This first formula was accepted for decades, until scientists began to think of how a better formula could be made. You could call it a 'wind chill revolution'. It became widely thought among meteorologists that this old system was overstating the wind chill, as wind chill readings seemed to be rather inflated in this outdated system. The reasoning for this was that they believed that our bodies probably don't act exactly like a glass of water in the cold, and a more relevant set of data was needed to formulate a revised algorithm. Two North American scientists (Randall Osczevski and Maurice Bluestein) collaborated to create a new wind chill formula. The new formula was introduced and replaced the old windchill formula in the fall of 2001. The new formula used updated heat transfer theory and actually used humans in clinical trials that were conducted. 12 volunteers were used in the experiments that involved walking on a treadmill in a refrigerated wind tunnel (now that sounds like a great time)! Sensors affixed to the face took measurements of skin temperature at various points in the experiment. With the data collected during these trials, a revised chill formula was born.
Windchill (ºF) = 35.74 + 0.6215T - 35.75(V^0.16) + 0.4275T(V^0.16)
Where: T = Air Temperature (F)
V = Wind Speed (mph)
^ = raised to a power (exponential)

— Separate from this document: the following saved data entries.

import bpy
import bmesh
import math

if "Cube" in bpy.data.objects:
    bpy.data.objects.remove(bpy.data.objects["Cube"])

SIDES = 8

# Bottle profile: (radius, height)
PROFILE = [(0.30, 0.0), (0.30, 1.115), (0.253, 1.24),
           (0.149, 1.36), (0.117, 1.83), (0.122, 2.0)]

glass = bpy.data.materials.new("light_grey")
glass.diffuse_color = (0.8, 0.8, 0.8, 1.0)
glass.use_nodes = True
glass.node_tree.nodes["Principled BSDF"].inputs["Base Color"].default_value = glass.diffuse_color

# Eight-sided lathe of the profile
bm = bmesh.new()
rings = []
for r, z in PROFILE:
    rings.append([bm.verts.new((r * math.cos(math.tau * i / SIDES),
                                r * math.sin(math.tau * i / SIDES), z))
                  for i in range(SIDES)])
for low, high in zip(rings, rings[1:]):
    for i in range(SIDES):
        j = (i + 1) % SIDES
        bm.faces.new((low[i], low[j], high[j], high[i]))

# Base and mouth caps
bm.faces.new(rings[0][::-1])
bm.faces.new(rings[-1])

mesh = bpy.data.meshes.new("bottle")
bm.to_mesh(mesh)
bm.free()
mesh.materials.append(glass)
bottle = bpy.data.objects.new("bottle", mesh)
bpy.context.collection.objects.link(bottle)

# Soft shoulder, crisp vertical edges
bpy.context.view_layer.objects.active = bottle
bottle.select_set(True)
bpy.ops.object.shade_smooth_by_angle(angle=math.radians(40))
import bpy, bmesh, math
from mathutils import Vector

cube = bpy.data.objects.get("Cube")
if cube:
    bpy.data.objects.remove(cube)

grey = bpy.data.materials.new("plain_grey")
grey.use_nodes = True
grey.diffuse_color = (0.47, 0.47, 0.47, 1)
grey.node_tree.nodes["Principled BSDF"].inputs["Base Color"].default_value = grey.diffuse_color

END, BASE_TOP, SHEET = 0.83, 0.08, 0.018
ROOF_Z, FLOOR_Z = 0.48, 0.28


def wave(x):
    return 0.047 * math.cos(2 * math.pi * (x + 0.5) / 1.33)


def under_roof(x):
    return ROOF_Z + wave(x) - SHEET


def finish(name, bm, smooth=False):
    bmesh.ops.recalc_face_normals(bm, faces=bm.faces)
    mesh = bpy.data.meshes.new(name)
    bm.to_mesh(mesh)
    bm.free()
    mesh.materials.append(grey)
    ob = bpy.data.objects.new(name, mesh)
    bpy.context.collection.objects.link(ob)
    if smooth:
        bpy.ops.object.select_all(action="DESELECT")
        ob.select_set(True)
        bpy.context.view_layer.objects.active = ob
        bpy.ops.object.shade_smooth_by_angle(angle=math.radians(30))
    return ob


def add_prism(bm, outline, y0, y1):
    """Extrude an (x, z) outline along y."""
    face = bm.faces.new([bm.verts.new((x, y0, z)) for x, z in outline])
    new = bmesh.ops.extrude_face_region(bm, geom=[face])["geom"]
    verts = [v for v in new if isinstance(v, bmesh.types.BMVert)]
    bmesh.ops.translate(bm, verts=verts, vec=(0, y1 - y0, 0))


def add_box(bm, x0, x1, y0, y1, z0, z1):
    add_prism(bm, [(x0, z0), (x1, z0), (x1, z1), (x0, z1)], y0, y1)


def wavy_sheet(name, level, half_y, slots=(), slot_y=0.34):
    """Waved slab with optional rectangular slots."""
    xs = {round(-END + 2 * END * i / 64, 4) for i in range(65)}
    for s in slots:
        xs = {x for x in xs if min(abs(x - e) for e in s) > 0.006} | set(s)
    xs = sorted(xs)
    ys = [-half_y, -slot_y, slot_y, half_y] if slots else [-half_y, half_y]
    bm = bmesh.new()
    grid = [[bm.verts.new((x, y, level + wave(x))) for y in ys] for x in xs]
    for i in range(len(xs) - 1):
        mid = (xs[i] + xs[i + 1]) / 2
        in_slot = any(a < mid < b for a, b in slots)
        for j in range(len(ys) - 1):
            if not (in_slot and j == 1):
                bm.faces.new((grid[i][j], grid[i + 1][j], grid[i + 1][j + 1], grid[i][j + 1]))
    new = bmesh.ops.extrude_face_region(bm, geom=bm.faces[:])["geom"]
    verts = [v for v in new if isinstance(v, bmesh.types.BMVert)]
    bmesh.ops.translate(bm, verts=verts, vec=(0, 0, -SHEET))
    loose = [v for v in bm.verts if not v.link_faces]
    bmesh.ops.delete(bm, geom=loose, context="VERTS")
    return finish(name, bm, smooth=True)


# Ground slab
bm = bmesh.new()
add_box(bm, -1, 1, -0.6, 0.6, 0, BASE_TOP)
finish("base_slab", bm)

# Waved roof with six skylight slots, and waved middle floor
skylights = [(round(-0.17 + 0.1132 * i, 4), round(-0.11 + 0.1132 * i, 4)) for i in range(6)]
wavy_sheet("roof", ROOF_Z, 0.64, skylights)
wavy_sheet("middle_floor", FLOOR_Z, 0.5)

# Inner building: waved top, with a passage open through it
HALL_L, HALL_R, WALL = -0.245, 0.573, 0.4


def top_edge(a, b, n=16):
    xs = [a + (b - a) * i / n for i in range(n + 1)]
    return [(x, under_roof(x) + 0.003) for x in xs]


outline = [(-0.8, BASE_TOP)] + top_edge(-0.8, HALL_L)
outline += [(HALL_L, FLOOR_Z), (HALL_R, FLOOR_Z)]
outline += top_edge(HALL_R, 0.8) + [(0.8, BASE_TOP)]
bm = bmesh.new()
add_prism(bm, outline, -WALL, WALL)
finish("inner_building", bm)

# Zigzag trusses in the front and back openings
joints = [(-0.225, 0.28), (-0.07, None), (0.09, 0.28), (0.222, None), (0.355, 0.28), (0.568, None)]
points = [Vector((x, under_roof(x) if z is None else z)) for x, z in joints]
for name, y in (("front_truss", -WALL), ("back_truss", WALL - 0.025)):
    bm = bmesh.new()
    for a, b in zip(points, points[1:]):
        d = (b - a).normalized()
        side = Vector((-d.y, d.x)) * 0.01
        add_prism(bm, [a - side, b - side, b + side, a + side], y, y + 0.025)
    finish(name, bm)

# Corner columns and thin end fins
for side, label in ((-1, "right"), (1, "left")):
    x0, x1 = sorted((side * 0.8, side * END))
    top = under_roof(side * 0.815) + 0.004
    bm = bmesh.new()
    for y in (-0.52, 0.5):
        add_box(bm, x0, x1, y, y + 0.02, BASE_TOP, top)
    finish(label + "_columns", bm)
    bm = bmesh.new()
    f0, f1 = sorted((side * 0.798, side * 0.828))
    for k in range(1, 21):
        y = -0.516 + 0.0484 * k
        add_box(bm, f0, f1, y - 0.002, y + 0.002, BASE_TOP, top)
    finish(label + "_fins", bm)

Whether you prefer the old or new wind chill formula, the end result is that wind certainly makes a big difference in how cold we feel when we are outdoors. The best way to mitigate the impact of the wind chill is dressing in layers. By layering, you allow your body the ability to retain some of the heat that would otherwise be lost due to wind. Wearing gloves and insulated socks/footwear is also important, as our extremeties are the most vulnerable to frostbite. In extreme cold, it is also advisable to wear a scarf or balaclava, in order to keep any exposed flesh to a minimum. By taking these precautions, you will greatly lessen the risk for frostbite. If you are outside and do start to notice numbness or a prickly feeling on your skin, you are experiencing the initial signs of frostbite. At that point, you would want to seek warmth immediately if possible, in order to avoid full-fledged frostbite. The key is to be smart and don't let the efforts of those 12 brave volunteers who subjected themselves to varied elements go to waste!